Earlier this week we examined initial unemployment insurance (UI) claims by industry from the state of Washington—the epicenter of the coronavirus outbreak in the United States. These claims—which should correlate tightly with layoffs and be a good sign of which sectors will suffer earliest from the coronavirus—skew heavily toward labor-intensive sectors with low ratios of value-added to hours worked. In fact, if we calculate the average labor intensity of the sectors weighted by their share of new UI claims, they are fully 30% more labor-intensive than the economywide average, indicating that job losses associated with a 12.8% decline of GDP by June might be substantially larger than 19.8 million—closer to 28 million.

More hopefully, the historical relationships between GDP and employment loss could be dampened by smart policy, particularly policy that encouraged employers to engage in “labor hoarding” during the economic shutdown—keeping workers on payroll even at zero hours until the economy restarts.

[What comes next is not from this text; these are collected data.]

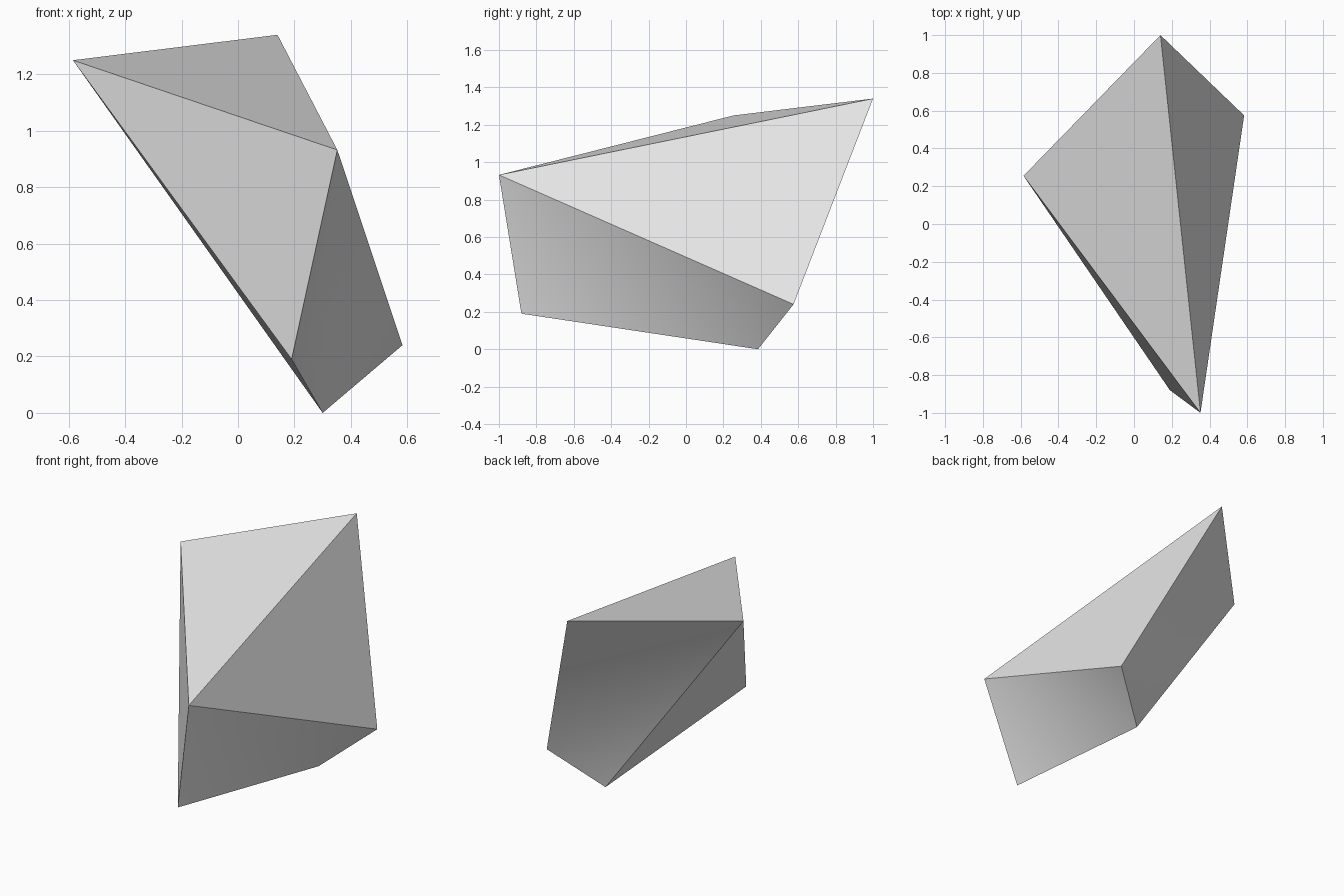
import bpy
import bmesh
import math

if "Cube" in bpy.data.objects:
    bpy.data.objects.remove(bpy.data.objects["Cube"])

# Corner points of the faceted rock
POINTS = {
    "left_top": (-0.585, 0.255, 1.25),
    "back_top": (0.14, 1.0, 1.34),
    "front_top": (0.352, -1.0, 0.932),
    "right_low": (0.583, 0.575, 0.24),
    "front_low": (0.19, -0.88, 0.19),
    "base": (0.30, 0.385, 0.0),
}

# Facets; the last two pairs are gently folded four-sided faces
FACETS = [
    ("left_top", "front_top", "back_top"),
    ("front_top", "right_low", "back_top"),
    ("left_top", "front_low", "front_top"),
    ("left_top", "base", "front_low"),
    ("front_top", "front_low", "base"),
    ("front_top", "base", "right_low"),
    ("left_top", "back_top", "right_low"),
    ("left_top", "right_low", "base"),
]

bm = bmesh.new()
corners = {name: bm.verts.new(co) for name, co in POINTS.items()}
for facet in FACETS:
    bm.faces.new([corners[name] for name in facet])
bmesh.ops.recalc_face_normals(bm, faces=bm.faces)

mesh = bpy.data.meshes.new("rock")
bm.to_mesh(mesh)
bm.free()
rock = bpy.data.objects.new("rock", mesh)
bpy.context.collection.objects.link(rock)

# Plain grey stone
stone = bpy.data.materials.new("light grey stone")
stone.diffuse_color = (0.8, 0.8, 0.8, 1.0)
stone.use_nodes = True
stone.node_tree.nodes["Principled BSDF"].inputs["Base Color"].default_value = stone.diffuse_color
mesh.materials.append(stone)

# Blend only the gentle folds, keep the other edges sharp
bpy.context.view_layer.objects.active = rock
rock.select_set(True)
bpy.ops.object.shade_smooth_by_angle(angle=math.radians(32))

In recent decades, U.S. firms have been extremely disinterested in hoarding labor over recessions, instead jettisoning workers at the first sign of distress. This has been one manifestation of typical workers’ lack of labor market leverage in this time. But the recently passed CARES Act includes provisions that could encourage this labor hoarding. For one, firms can reduce hours—sometimes all the way to zero (furlough) and workers can have their wages recouped through UI benefits. Additionally, the $350 billion set aside for small business aid provides a powerful incentive for firms to maintain payroll throughout the crisis—if they do, generous loan terms become even more generous and are completely forgiven. The more firms hoard labor during the economic shutdown, the easier it will be to organize a rapid ramp-up of production once the social distancing measures ease. We should certainly hope these measures work and job losses are less than what the GDP forecasts might imply.

The Goldman Sachs forecasts are consistent with substantial labor hoarding. They see unemployment reaching nearly 15% soon after June—a level consistent with job losses of at least 18 million workers, all else equal. Yet they forecast payroll employment to fall by only 5 million workers in the second quarter of this year. The only way these numbers really hang together is if many workers are on temporary layoff or furlough (and hence are counted as unemployed in household surveys where workers are asked their status) yet still appear on the payroll of firms (which are the surveyed unit for calculating total employment in the United States).